Americans regularly march to demonstrate their support for all sorts of causes, some conservative and some progressive. Our right to do so is not something to take for granted. Many of the civil rights that apply to all citizens today result from a decades-long struggle for Black civil rights that continues even now. We highlight here just one example: Shuttlesworth v. Birmingham (1969).
Some community governments obstructed the Black civil rights movement by requiring permits to march (allegedly to ensure public safety on the sidewalks and roads). In 1963, a Black minister and civil rights leader named Reverend Fred Shuttlesworth wanted to lead a small civil rights march in Birmingham, Alabama. He applied for a permit, but a government official told him that neither he nor any other civil rights organizers would be granted a permit under any circumstances. He marched anyway. He was arrested and sentenced to 90 days imprisonment at hard labor plus 48 more days at hard labor. He fought back through the courts, and ultimately his case went to the Supreme Court. The Court reversed the Reverend’s conviction. It ruled that the Birmingham law was applied in a discriminatory manner meant to repress freedom of speech. Since then, permits may be required, but they cannot be used to discriminate against anyone a government finds objectionable.

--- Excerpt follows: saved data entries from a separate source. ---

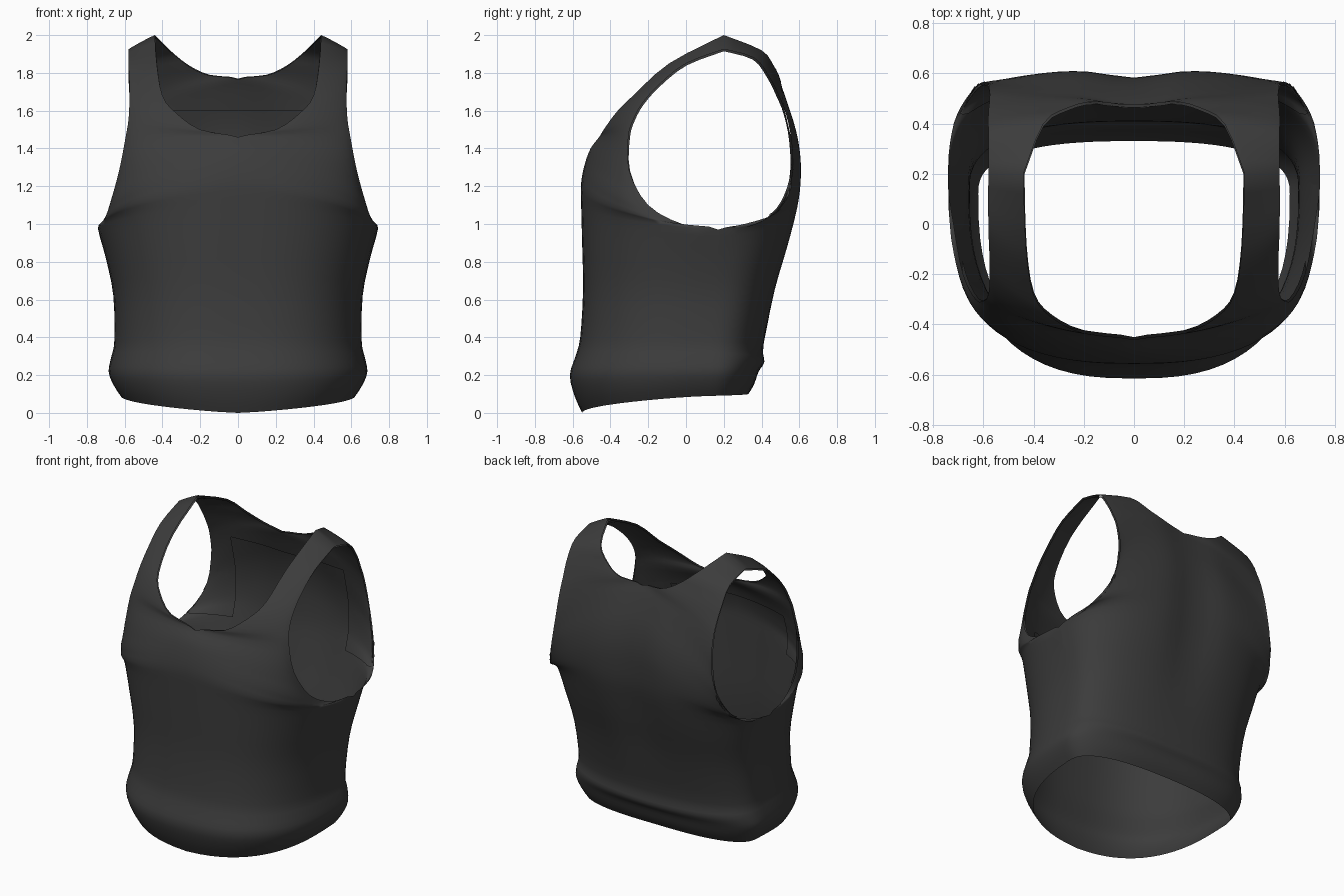
import bpy, bmesh, math
from mathutils import Vector

cube = bpy.data.objects.get("Cube")
if cube:
    bpy.data.objects.remove(cube)

STEPS = 3      # rows between two guide rows
COLS = 18      # columns from centre line to side
FULL = 0.77    # roundness of the cross-section

# Side seam from hem to underarm, shared by both panels
SEAM = [(.62, .12, .09), (.66, .12, .15), (.685, .13, .22), (.67, .13, .3),
        (.655, .13, .38), (.66, .15, .62), (.70, .16, .82), (.74, .17, .97)]
SHOULDER_IN, SHOULDER_OUT = (.44, .2, 2.0), (.58, .2, 1.925)

# Inner edges: centre line, then neckline. Outer edges: seam, then armhole.
FRONT_IN = [(0, -.55, 0), (0, -.59, .09), (0, -.615, .2), (0, -.585, .3),
            (0, -.56, .4), (0, -.545, .65), (0, -.55, .9), (0, -.555, 1.1),
            (0, -.555, 1.22), (0, -.535, 1.32), (0, -.505, 1.4), (0, -.46, 1.46),
            (.2, -.435, 1.5), (.33, -.37, 1.59), (.4, -.28, 1.68),
            (.43, -.09, 1.85), SHOULDER_IN]
FRONT_OUT = SEAM + [(.715, -.02, 1.0), (.68, -.2, 1.1), (.63, -.3, 1.28),
                    (.595, -.305, 1.46), (.58, -.28, 1.55), (.575, -.23, 1.64),
                    (.575, -.14, 1.74), (.58, 0, 1.85), SHOULDER_OUT]
BACK_IN = [(0, .33, .1), (0, .36, .15), (0, .385, .22), (0, .415, .27),
           (0, .41, .36), (0, .475, .65), (0, .55, .9), (0, .6, 1.1),
           (0, .615, 1.25), (0, .615, 1.4), (0, .59, 1.55), (0, .54, 1.7),
           (0, .51, 1.77), (.15, .5, 1.79), (.26, .465, 1.84),
           (.36, .4, 1.92), SHOULDER_IN]
BACK_OUT = SEAM + [(.725, .33, .985), (.68, .46, 1.06), (.625, .55, 1.2),
                   (.585, .565, 1.4), (.575, .53, 1.58), (.575, .49, 1.68),
                   (.58, .44, 1.78), (.58, .36, 1.88), SHOULDER_OUT]
# How strongly each row bulges like a rounded body section
FRONT_BULGE = [1] * 9 + [.9, .7, .5, .4, .3, .25, .2, .15]
BACK_BULGE = [1] * 9 + [.95, .9, .8, .6, .4, .3, .2, .15]


def spline(points):
    """Smooth curve through guide points, kept on the model's left half."""
    pts = [Vector(p) for p in points]
    out = []
    for i in range(len(pts) - 1):
        a, b, c, d = (pts[max(0, min(j, len(pts) - 1))] for j in range(i - 1, i + 3))
        for s in range(STEPS):
            t = s / STEPS
            p = b + (c - a) * (t / 2) + (a * 2 - b * 5 + c * 4 - d) * (t * t / 2) \
                + (b * 3 - a - c * 3 + d) * (t ** 3 / 2)
            p.x = max(p.x, 0)
            out.append(p)
    return out + [pts[-1]]


def panel(bm, inner, outer, bulge, groove):
    """Quad grid between an inner and an outer edge."""
    grid = []
    for r, (a, b) in enumerate(zip(spline(inner), spline(outer))):
        i, f = divmod(r, STEPS)
        k = bulge[i] + (bulge[min(i + 1, len(bulge) - 1)] - bulge[i]) * f / STEPS
        row = []
        for c in range(COLS + 1):
            t = c / COLS
            u = math.sin(t * math.pi / 2) ** FULL
            v = max(math.cos(t * math.pi / 2), 0) ** FULL
            p = a.lerp(b, t)
            arc = Vector((a.x + (b.x - a.x) * u, b.y + (a.y - b.y) * v, p.z))
            p = p.lerp(arc, k)
            depth = groove * min(max((p.z - .5) * 2, 0), 1)
            p.y -= depth * math.exp(-(p.x / .15) ** 2)
            row.append(bm.verts.new(p))
        grid.append(row)
    for low, high in zip(grid, grid[1:]):
        for c in range(COLS):
            bm.faces.new((low[c], low[c + 1], high[c + 1], high[c]))


def half_top():
    bm = bmesh.new()
    panel(bm, FRONT_IN, FRONT_OUT, FRONT_BULGE, 0)
    panel(bm, BACK_IN, BACK_OUT, BACK_BULGE, .035)
    bmesh.ops.remove_doubles(bm, verts=bm.verts, dist=.0005)
    bmesh.ops.recalc_face_normals(bm, faces=bm.faces)
    front = min(bm.faces, key=lambda f: f.calc_center_median().y)
    if front.normal.y > 0:
        bmesh.ops.reverse_faces(bm, faces=bm.faces)
    bm.normal_update()
    return bm


def finish(bm, name, mat):
    mesh = bpy.data.meshes.new(name)
    bm.to_mesh(mesh)
    bm.free()
    mesh.materials.append(mat)
    for poly in mesh.polygons:
        poly.use_smooth = True
    obj = bpy.data.objects.new(name, mesh)
    bpy.context.collection.objects.link(obj)
    mirror = obj.modifiers.new("Mirror", 'MIRROR')
    mirror.merge_threshold = .002
    return obj


# Charcoal cloth
cloth = bpy.data.materials.new("charcoal_cloth")
cloth.use_nodes = True
shade = (.045, .045, .045, 1)
cloth.diffuse_color = shade
bsdf = cloth.node_tree.nodes["Principled BSDF"]
bsdf.inputs["Base Color"].default_value = shade
bsdf.inputs["Roughness"].default_value = .9

# Outer garment
finish(half_top(), "tank_top", cloth)

# Inner facing behind the neckline, straps and armholes
bm = half_top()
for vert in bm.verts:
    shift = vert.normal * .012
    if vert.co.x < .001:
        shift.x = 0
    vert.co -= shift
for point, normal in (((0, 0, 1.6), (0, 0, 1)), ((0, 0, 1.32), (0, 0, 1)),
                      ((0, 0, 1.05), (0, 0, 1)), ((.42, 0, 0), (1, 0, 0))):
    bmesh.ops.bisect_plane(bm, geom=bm.verts[:] + bm.edges[:] + bm.faces[:],
                           plane_co=point, plane_no=normal)


def is_facing(face):
    c = face.calc_center_median()
    return c.z > (1.6 if c.y > .2 else 1.32) or (c.x > .42 and c.z > 1.05)


bmesh.ops.delete(bm, geom=[f for f in bm.faces if not is_facing(f)], context='FACES')
finish(bm, "inner_facing", cloth)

Shuttlesworth v Birmingham (1969) case is central to your right to march and demonstrate. Unfortunately, there have been several erosions since then. You can read about some of those here.
Want to know more? Check out these links:

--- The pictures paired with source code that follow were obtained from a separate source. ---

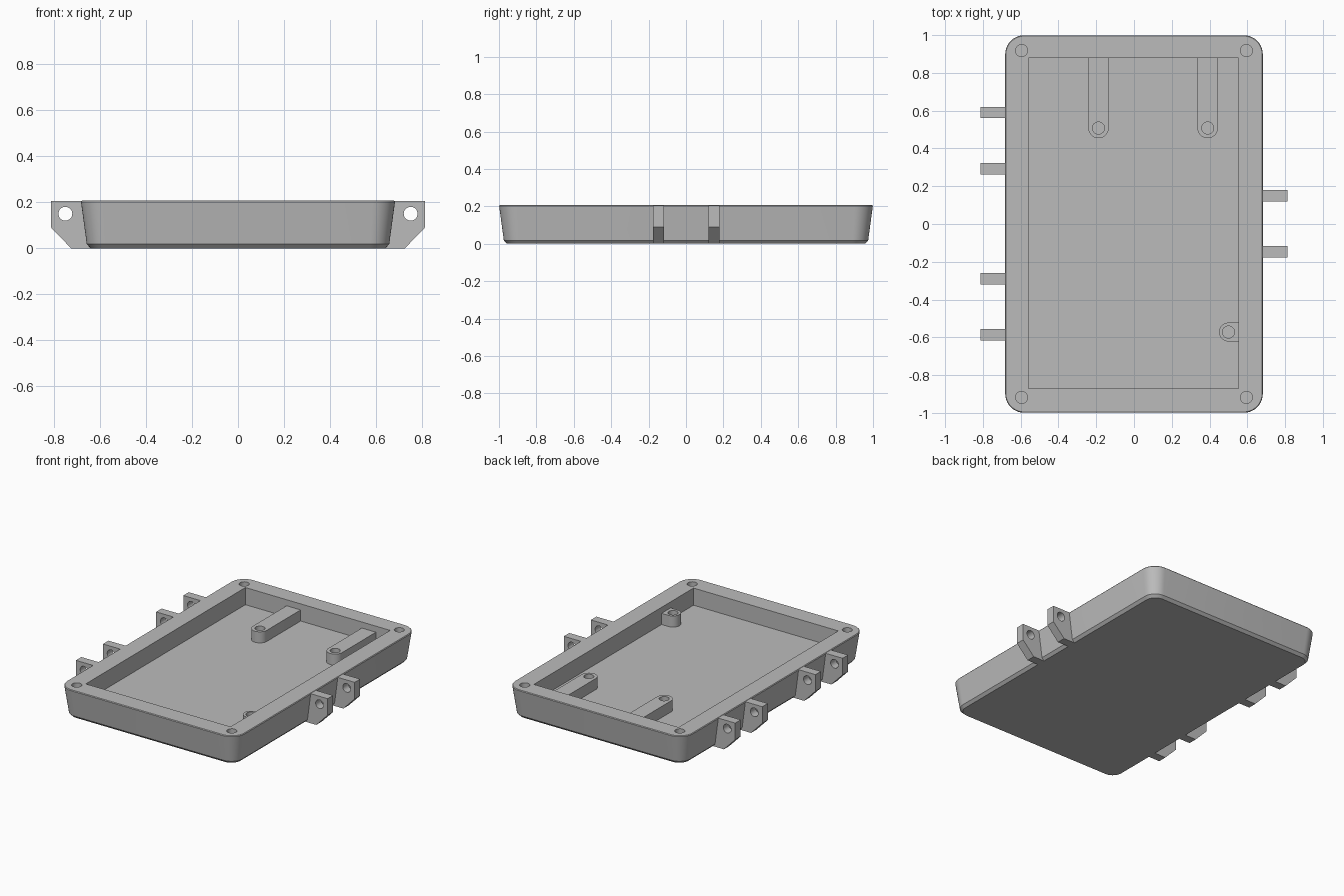
import bpy, bmesh, math
from mathutils import Vector

cube = bpy.data.objects.get("Cube")
if cube:
    bpy.data.objects.remove(cube, do_unlink=True)

GREY = (0.5, 0.5, 0.5, 1)
grey = bpy.data.materials.new("grey plastic")
grey.use_nodes = True
grey.diffuse_color = GREY
grey.node_tree.nodes["Principled BSDF"].inputs["Base Color"].default_value = GREY

TOP, FLOOR, BOSS_TOP = 0.207, 0.088, 0.165
HALF_X, HALF_Y = 0.683, 1.0
HOLE_R = 0.032


def loft(name, rings):
    """Skin a closed solid through rings of matching points."""
    bm = bmesh.new()
    loops = [[bm.verts.new(p) for p in ring] for ring in rings]
    n = len(loops[0])
    for a, b in zip(loops, loops[1:]):
        for i in range(n):
            j = (i + 1) % n
            bm.faces.new((a[i], a[j], b[j], b[i]))
    bm.faces.new(loops[0][::-1])
    bm.faces.new(loops[-1])
    bmesh.ops.recalc_face_normals(bm, faces=bm.faces)
    mesh = bpy.data.meshes.new(name)
    bm.to_mesh(mesh)
    bm.free()
    mesh.materials.append(grey)
    obj = bpy.data.objects.new(name, mesh)
    bpy.context.collection.objects.link(obj)
    return obj


def extrude(name, outline, offset):
    offset = Vector(offset)
    pts = [Vector(p) for p in outline]
    return loft(name, [pts, [p + offset for p in pts]])


def rounded_ring(inset, z, radius, steps=10):
    pts = []
    for k, (sx, sy) in enumerate(((1, 1), (-1, 1), (-1, -1), (1, -1))):
        cx = sx * (HALF_X - inset - radius)
        cy = sy * (HALF_Y - inset - radius)
        for i in range(steps + 1):
            a = math.pi / 2 * (k + i / steps)
            pts.append((cx + radius * math.cos(a), cy + radius * math.sin(a), z))
    return pts


def circle(x, y, z, r, n=32):
    return [(x + r * math.cos(2 * math.pi * i / n),
             y + r * math.sin(2 * math.pi * i / n), z) for i in range(n)]


def cut(obj, cutter):
    cutter.hide_render = True
    mod = obj.modifiers.new("cut", 'BOOLEAN')
    mod.operation, mod.solver, mod.object = 'DIFFERENCE', 'EXACT', cutter
    bpy.context.view_layer.objects.active = obj
    bpy.ops.object.modifier_apply(modifier=mod.name)
    bpy.data.objects.remove(cutter, do_unlink=True)


def smooth(obj):
    bpy.ops.object.select_all(action='DESELECT')
    obj.select_set(True)
    bpy.context.view_layer.objects.active = obj
    bpy.ops.object.shade_smooth_by_angle(angle=math.radians(25))


# Tapered tray with a chamfered base
tray = loft("tray", [
    rounded_ring(0.043, 0, 0.07),
    rounded_ring(0.026, 0.018, 0.085),
    rounded_ring(0.001, TOP - 0.005, 0.1),
    rounded_ring(0.005, TOP, 0.097),
])

# Square-cornered cavity
cavity = [(x, y, FLOOR) for x, y in
          ((-0.558, -0.872), (0.553, -0.872), (0.553, 0.878), (-0.558, 0.878))]
cut(tray, extrude("cavity_cutter", cavity, (0, 0, 0.3)))

# Blind screw holes in the rim corners
for sx in (-1, 1):
    for sy in (-1, 1):
        hole = circle(sx * 0.595, sy * 0.918, TOP - 0.12, HOLE_R)
        cut(tray, extrude("screw_cutter", hole, (0, 0, 0.3)))
smooth(tray)


def boss(name, x, y, half_width, length, direction):
    """Round-ended post that runs from its screw hole back into a wall."""
    d = Vector(direction)
    side = Vector((-d.y, d.x, 0))
    centre = Vector((x, y, FLOOR - 0.01))
    outline = [centre + d * length - side * half_width,
               centre + d * length + side * half_width]
    for i in range(17):
        a = math.pi * i / 16
        outline.append(centre + half_width * (side * math.cos(a) - d * math.sin(a)))
    post = extrude(name, outline, (0, 0, BOSS_TOP - FLOOR + 0.01))
    cut(post, extrude("boss_cutter", circle(x, y, FLOOR + 0.002, HOLE_R), (0, 0, 0.2)))
    smooth(post)


boss("right_long_boss", -0.188, 0.508, 0.054, 0.375, (0, 1, 0))
boss("left_long_boss", 0.39, 0.508, 0.054, 0.375, (0, 1, 0))
boss("left_short_boss", 0.5, -0.572, 0.05, 0.058, (1, 0, 0))


# Hinge lugs with a pin hole and a sloped underside
def lug(name, side, y):
    thick = 0.06
    profile = ((0.63, 0), (0.725, 0), (0.812, 0.09), (0.812, TOP - 0.002), (0.66, TOP - 0.002))
    obj = extrude(name, [(side * x, y - thick / 2, z) for x, z in profile], (0, thick, 0))
    pin = [(side * 0.75 + px, y - 0.1, 0.15 + pz)
           for px, pz, _ in circle(0, 0, 0, 0.03)]
    cut(obj, extrude("pin_cutter", pin, (0, 0.2, 0)))
    smooth(obj)


for i, y in enumerate((0.59, 0.293, -0.29, -0.587)):
    lug(f"right_lug_{i + 1}", -1, y)
for i, y in enumerate((0.15, -0.147)):
    lug(f"left_lug_{i + 1}", 1, y)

- Remembering Reverend Shuttlesworth
- Shuttlesworth v. City of Birmingham (1969)
Image: Rev. Fred Shuttlesworth, Kingkongphoto and http://www.celebrity-photos.com.